Burnout. Or cynic. Two words I didn’t know when I was four or five years old, the first time I watched this movie. It was my favorite movie as a child. And it sparked my obsession with the American Civil War. We had plenty of stuff lying around in the house, including a Belgian comic book series set against the background of the American Civil War, so if this movie hadn’t done it, something else might have. Still, this movie was the most important trigger. It has several scenes depicting aspects of the Civil War and I was hooked immediately.

I’ve never understood it. I vididly remember watching it on the couch with my dad, at our old home, a dilapidated shack with an outhouse for a toilet in Belgium (which has a lot of poverty, although it’s counted among the richest nations on earth).

How could a child instantly want to know everything about the American Civil War and be obsessed with it for the rest of his life. So obsessed that at one point my father threatened to burn all my civil war books in the stove.

But was the American Civil War the thing that hooked me?

Lately I have come to understand why people become addicted to alcohol.

It’s when you can’t relate to the people around you, when you can’t express yourself, when people reject you as the person you are, when you are not aligned with the world around you. For the first time in my life, here in Slovakia, I’m slightly at risk of developing alcoholism. I think about it, it calls on me, even if I don’t even like the taste of alcohol, I’ve come to like the stupor, the oblivion, the momentary eradication of dented, betrayed, desires.

Alcohol as the antidote to conversations that go nowhere, superficial blababla, people in your life that aren’t really part of your life, you know they are just passing by and that in one year or sooner you will never see them again, administrative chores you don’t see the point of, activities that don’t really lead anywhere, the absurdity of life.
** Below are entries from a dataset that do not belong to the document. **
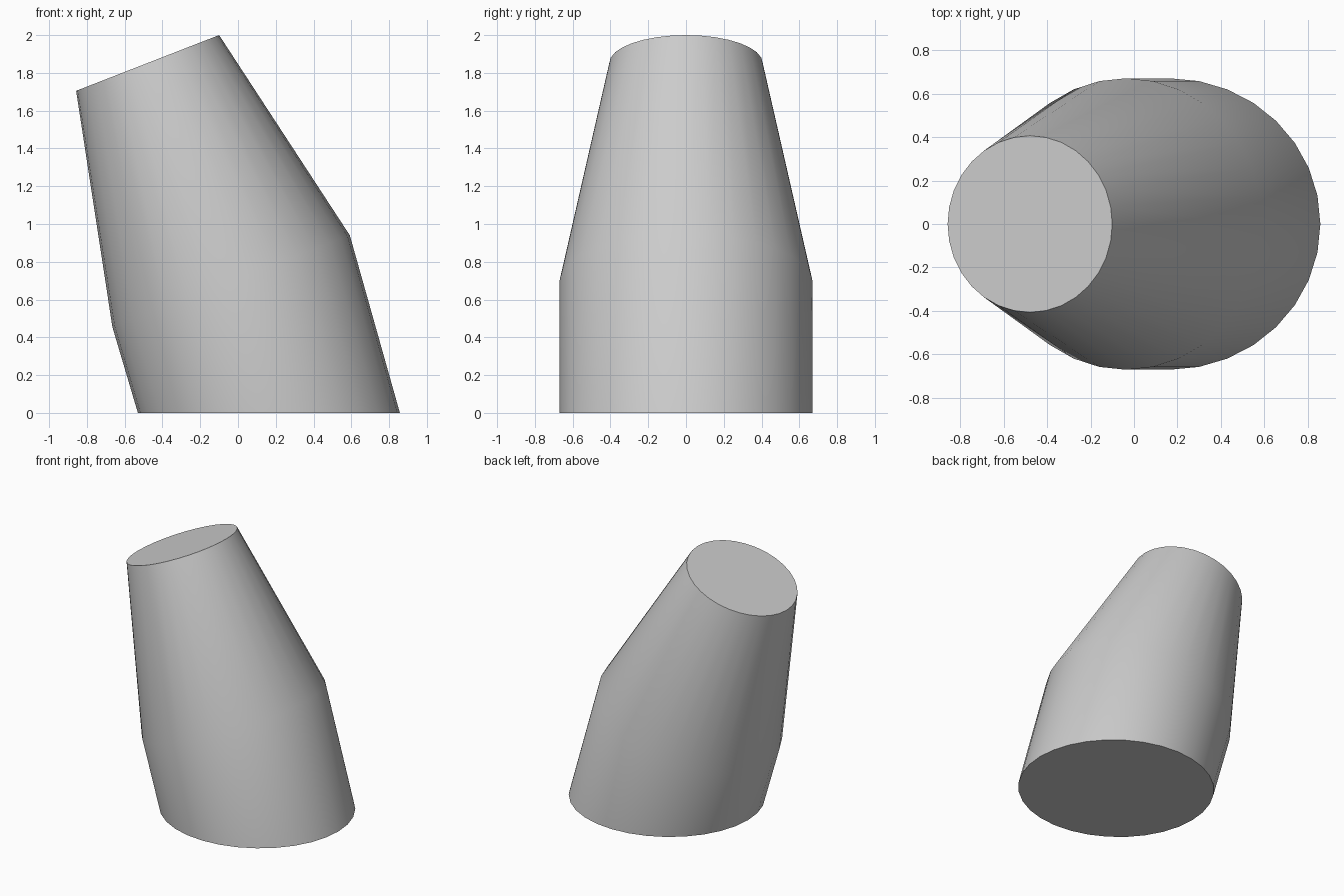
import bpy, bmesh, math
from mathutils import Vector

cube = bpy.data.objects.get("Cube")
if cube:
    bpy.data.objects.remove(cube, do_unlink=True)

SIDES = 32

# One plain grey for the whole body
grey = bpy.data.materials.new("light_grey")
grey.use_nodes = True
grey.diffuse_color = (0.6, 0.6, 0.6, 1)
grey.node_tree.nodes["Principled BSDF"].inputs["Base Color"].default_value = (0.6, 0.6, 0.6, 1)


def add_ring(bm, left, right, half_depth):
    """Tilted ellipse spanning two (x, z) points, with a half depth along y."""
    a, b = Vector((left[0], 0, left[1])), Vector((right[0], 0, right[1]))
    centre, reach = (a + b) / 2, (b - a) / 2
    ring = []
    for i in range(SIDES):
        t = math.tau * i / SIDES
        ring.append(bm.verts.new(centre + reach * math.cos(t)
                                 + Vector((0, half_depth * math.sin(t), 0))))
    return ring


# Leaning body: level base, tilted shoulder, narrow tilted top
bm = bmesh.new()
rings = [
    add_ring(bm, (-0.53, 0), (0.857, 0), 0.67),
    add_ring(bm, (-0.665, 0.455), (0.592, 0.94), 0.67),
    add_ring(bm, (-0.857, 1.705), (-0.1, 2), 0.406),
]
for low, high in zip(rings, rings[1:]):
    for i in range(SIDES):
        j = (i + 1) % SIDES
        bm.faces.new((low[i], low[j], high[j], high[i]))

# End caps
bm.faces.new(rings[0][::-1])
bm.faces.new(rings[-1])

mesh = bpy.data.meshes.new("leaning_body")
bm.to_mesh(mesh)
bm.free()
mesh.materials.append(grey)
body = bpy.data.objects.new("leaning_body", mesh)
bpy.context.collection.objects.link(body)

# Smooth sides, sharp rims
bpy.ops.object.select_all(action="DESELECT")
body.select_set(True)
bpy.context.view_layer.objects.active = body
bpy.ops.object.shade_smooth_by_angle(angle=math.radians(30))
In this mood I suddenly saw the Good, the Bad and the Ugly in a wholly different light. And I remembered what an impact that drunk captain had on me. He’s not incompetent, he’s drunk, but he’s still fulfilling his duty. Perhaps he’s ONLY doing his duty BECAUSE he is drunk. His speech about how futile the fighting and the bloodshed was to try and control one bridge in the middle of nowhere, left a deep imprint on me. I think even at that young age I had something like a burnout. The man next to me on that couch, my father, was a lot like that captain. He did what he needed to do, but with in an atmosphere of ‘we are doomed, this is useless, no good can ever come of this, but there’s no alternative’. Perhaps this movie got me so hooked, because it said so much about the atmosphere I was growing up in. A captain drinking to fatalistically doing his duty.
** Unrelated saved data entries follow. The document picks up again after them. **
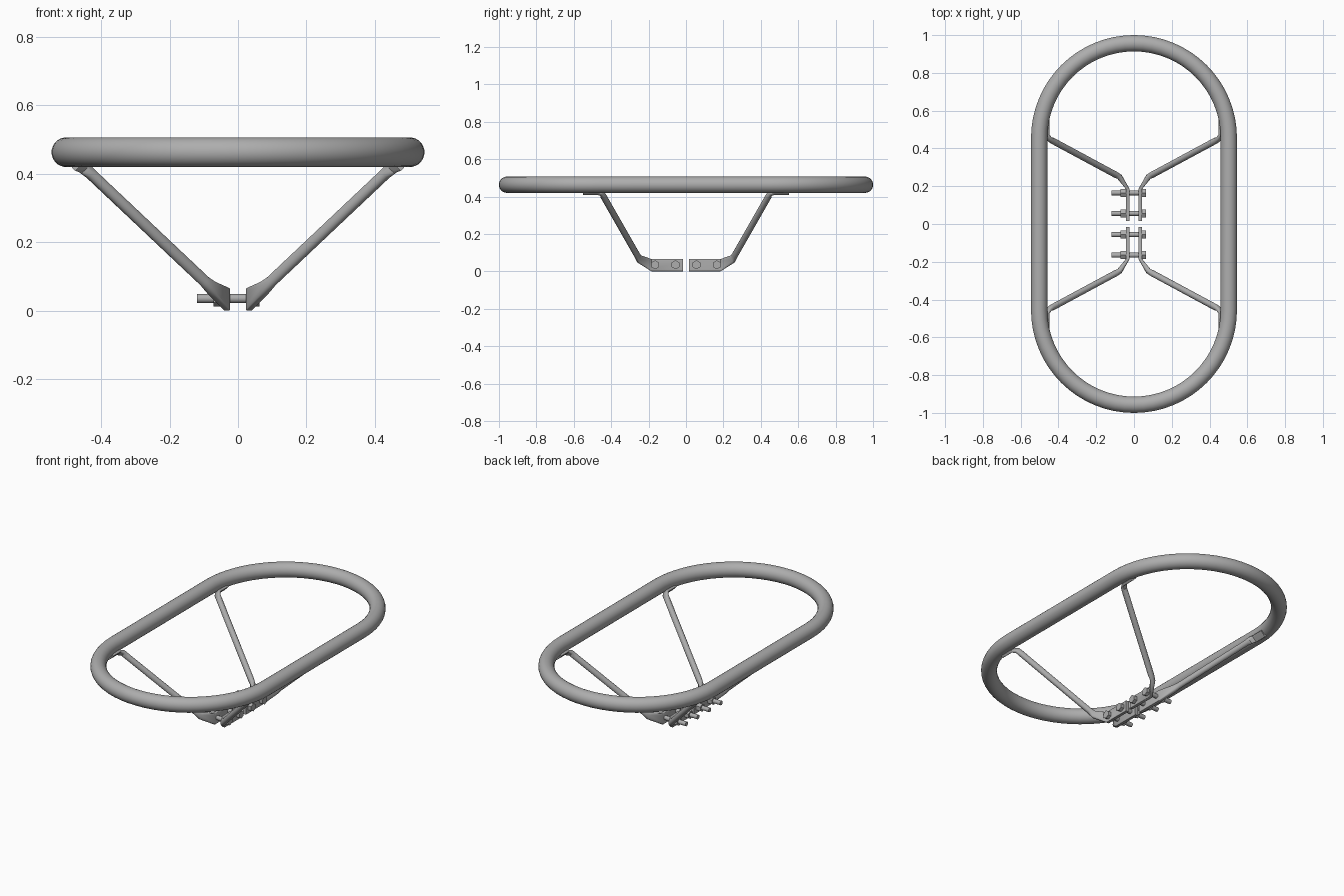
import bpy, bmesh, math
from mathutils import Vector

cube = bpy.data.objects.get("Cube")
if cube:
    bpy.data.objects.remove(cube, do_unlink=True)

steel = bpy.data.materials.new("grey_steel")
steel.diffuse_color = (0.42, 0.42, 0.42, 1)
steel.use_nodes = True
steel.node_tree.nodes["Principled BSDF"].inputs["Base Color"].default_value = (0.42, 0.42, 0.42, 1)


def activate(obj):
    bpy.ops.object.select_all(action='DESELECT')
    obj.select_set(True)
    bpy.context.view_layer.objects.active = obj


def add_mesh(name, bm, angle=35):
    bmesh.ops.recalc_face_normals(bm, faces=bm.faces[:])
    mesh = bpy.data.meshes.new(name)
    bm.to_mesh(mesh)
    bm.free()
    mesh.materials.append(steel)
    obj = bpy.data.objects.new(name, mesh)
    bpy.context.collection.objects.link(obj)
    activate(obj)
    bpy.ops.object.shade_smooth_by_angle(angle=math.radians(angle))
    return obj


def ring_of_verts(bm, centre, along, up, half_up, half_side, power, sides=20):
    """Cross-section: power 1 is round, small power is nearly rectangular."""
    along = along.normalized()
    up = (up - along * up.dot(along)).normalized()
    side = along.cross(up)
    verts = []
    for i in range(sides):
        a = 2 * math.pi * (i + 0.5) / sides
        c, s = math.cos(a), math.sin(a)
        u = math.copysign(abs(c) ** power, c) * half_up
        v = math.copysign(abs(s) ** power, s) * half_side
        verts.append(bm.verts.new(centre + up * u + side * v))
    return verts


def loft(bm, rings, closed=False):
    pairs = list(zip(rings, rings[1:]))
    if closed:
        pairs.append((rings[-1], rings[0]))
    else:
        bm.faces.new(rings[0])
        bm.faces.new(rings[-1])
    for a, b in pairs:
        n = len(a)
        for i in range(n):
            j = (i + 1) % n
            bm.faces.new((a[i], a[j], b[j], b[i]))


Z = Vector((0, 0, 1))
Y = Vector((0, 1, 0))

# Stadium-shaped tube ring
radius, tube, offset, steps = 0.502, 0.0435, 0.455, 32
bm = bmesh.new()
rings = []
for half in (0, 1):
    for i in range(steps + 1):
        a = math.pi * (half + i / steps)
        centre = Vector((radius * math.cos(a), radius * math.sin(a) + offset * (1 - 2 * half), 0.463))
        along = Vector((-math.sin(a), math.cos(a), 0))
        rings.append(ring_of_verts(bm, centre, along, Z, tube, tube, 1, 24))
loft(bm, rings, closed=True)
add_mesh("tube_ring", bm)

# Support struts: flattened clamp plate, round rod, flattened tab on the ring
low = Vector((0.077, 0.25, 0.066))
high = Vector((0.452, 0.452, 0.42))
rod = (high - low).normalized()
tilt = Vector((-1, 0, 1))
sections = [
    (Vector((0.033, 0.017, 0.033)), Y, Z, 0.033, 0.010, 0.2),
    (Vector((0.033, 0.185, 0.033)), Y, Z, 0.033, 0.010, 0.2),
    (low, rod + Y, Z, 0.021, 0.015, 0.7),
    (low + rod * 0.03, rod, Z, 0.017, 0.017, 1),
    (high - rod * 0.03, rod, Z, 0.017, 0.017, 1),
    (high, rod + Y, tilt, 0.020, 0.012, 0.7),
    (Vector((0.467, 0.475, 0.428)), Y, tilt, 0.021, 0.008, 0.3),
    (Vector((0.467, 0.55, 0.428)), Y, tilt, 0.021, 0.008, 0.3),
]
bm = bmesh.new()
loft(bm, [ring_of_verts(bm, *s) for s in sections])
struts = add_mesh("support_struts", bm)
mirror = struts.modifiers.new("mirror", 'MIRROR')
mirror.use_axis = (True, True, False)
mirror.use_mirror_merge = False


# Clamp bolts: shaft, hexagonal head and hexagonal nut
def x_cylinder(name, x0, x1, y, r, sides):
    bm = bmesh.new()
    along = Vector((1, 0, 0))
    rings = []
    for x in (x0, x1):
        verts = []
        for i in range(sides):
            a = 2 * math.pi * i / sides
            verts.append(bm.verts.new((x, y + r * math.sin(a), 0.035 + r * math.cos(a))))
        rings.append(verts)
    loft(bm, rings)
    add_mesh(name, bm)


for number, y in enumerate((-0.165, -0.056, 0.056, 0.165), 1):
    x_cylinder(f"bolt_shaft_{number}", -0.12, 0.05, y, 0.013, 20)
    x_cylinder(f"bolt_head_{number}", 0.042, 0.063, y, 0.024, 6)
    x_cylinder(f"bolt_nut_{number}", -0.071, -0.042, y, 0.024, 6)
That’s also the feeling I’m developing over here in Slovakia, fatalistically doing my duty. I can’t relate to people around here. I have to suppress my sense of humor, because the locals don’t understand it, and rarely -some do- understand black humor. I’m surrounded by people who are efficient at pushing numbers, filling in administrative forms, making business related phone calls. No real warmth comes from them. When I give them a gift, as is in my nature, they either reject it, are shocked, uncomfortable, or simply don’t know how to react to it. If you would want to organize a second holocaust the Slovak people is absolutely ideal for it. They won’t initiate it, but they will execute it, in as far as they don’t need to get any actual blood on their hands, they will run the trains, do the math, organize the thing, dispose of victims, no worries, there will be no protest, they will do as they are told and even tell themselves that they are good people, doing what needs to be done. This nation is like a mindless automat, doing its predictable business, not questioning anything, with very little warmth, no initiative, no originality, no spontaneity.

I believe that almost everything that happens to us in life, happens because we’ve attracted it, so we can learn from it. I do wonder why I’m not in a country with warm, generous, sociable outgoing people. I’m almost certain that I’m punishing myself for something by choosing to be in a cold – in every sense- country like Slovakia.
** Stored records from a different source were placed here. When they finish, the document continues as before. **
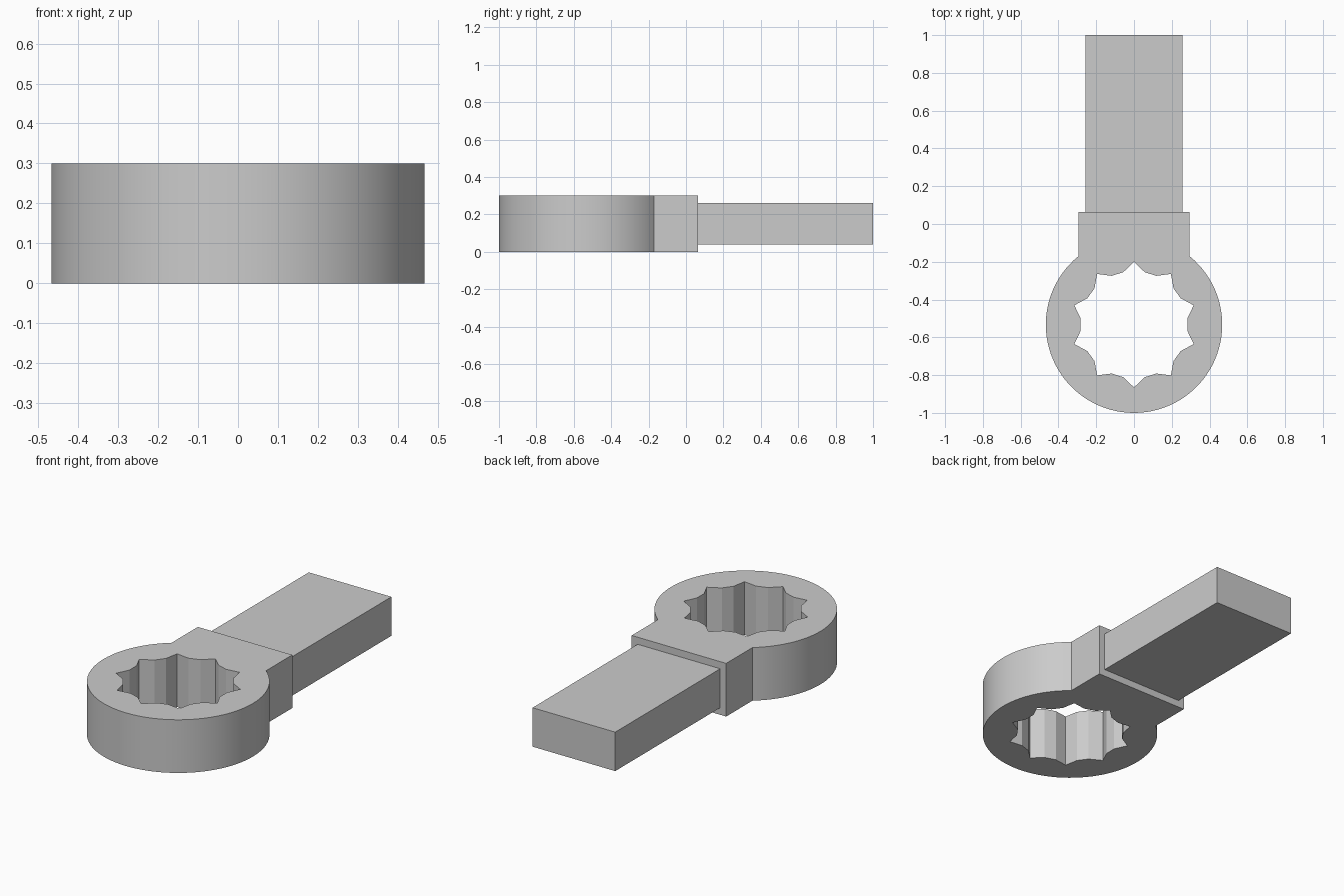
import bpy, bmesh
from math import sin, cos, asin, pi, radians
from mathutils import Vector

cube = bpy.data.objects.get("Cube")
if cube:
    bpy.data.objects.remove(cube)

CENTRE_Y, RADIUS, HEIGHT = -0.533, 0.467, 0.3
NECK_HALF, NECK_END = 0.295, 0.063
POINTS, TIP_R, FLUTE_R = 10, 0.332, 0.284

steel = bpy.data.materials.new("grey_steel")
steel.use_nodes = True
grey = (0.6, 0.6, 0.6, 1)
steel.diffuse_color = grey
steel.node_tree.nodes["Principled BSDF"].inputs["Base Color"].default_value = grey


def prism(name, loops, z0, z1):
    """Extrude an outline, with optional hole outlines, between two heights."""
    bm = bmesh.new()
    for loop in loops:
        verts = [bm.verts.new((x, y, z0)) for x, y in loop]
        for a, b in zip(verts, verts[1:] + verts[:1]):
            bm.edges.new((a, b))
    bmesh.ops.triangle_fill(bm, edges=bm.edges[:], use_beauty=True)
    out = bmesh.ops.extrude_face_region(bm, geom=bm.faces[:], use_keep_orig=True)
    top = [g for g in out["geom"] if isinstance(g, bmesh.types.BMVert)]
    bmesh.ops.translate(bm, verts=top, vec=Vector((0, 0, z1 - z0)))
    bmesh.ops.recalc_face_normals(bm, faces=bm.faces[:])
    # Clean the flat caps
    bmesh.ops.dissolve_limit(bm, angle_limit=radians(0.5),
                             verts=bm.verts[:], edges=bm.edges[:])
    mesh = bpy.data.meshes.new(name)
    bm.to_mesh(mesh)
    bm.free()
    mesh.materials.append(steel)
    obj = bpy.data.objects.new(name, mesh)
    bpy.context.collection.objects.link(obj)
    bpy.ops.object.select_all(action="DESELECT")
    obj.select_set(True)
    bpy.context.view_layer.objects.active = obj
    bpy.ops.object.shade_smooth_by_angle(angle=radians(20))
    return obj


def polar(r, a):
    return (r * sin(a), CENTRE_Y + r * cos(a))


# Ring outline running into the square neck
start = asin(NECK_HALF / RADIUS)
steps = 72
outline = [polar(RADIUS, start + (2 * pi - 2 * start) * i / steps) for i in range(steps + 1)]
outline += [(-NECK_HALF, NECK_END), (NECK_HALF, NECK_END)]

# Ten-pointed socket with shallow flutes between the points
socket = []
for i in range(POINTS):
    a = 2 * pi * i / POINTS
    socket += [polar(TIP_R, a),
               polar(FLUTE_R, a + radians(11.5)),
               polar(FLUTE_R, a + radians(24.5))]

prism("ring_head", [outline, socket], 0, HEIGHT)

# Flat rectangular shank
w = 0.258
prism("shank", [[(-w, NECK_END), (w, NECK_END), (w, 1), (-w, 1)]], 0.04, 0.26)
And all day, I haven’t been able to shake off that image of the drunk captain who has to order his men to make a senseless and costly assault on a position of questionable value.

How do I get back to my planet??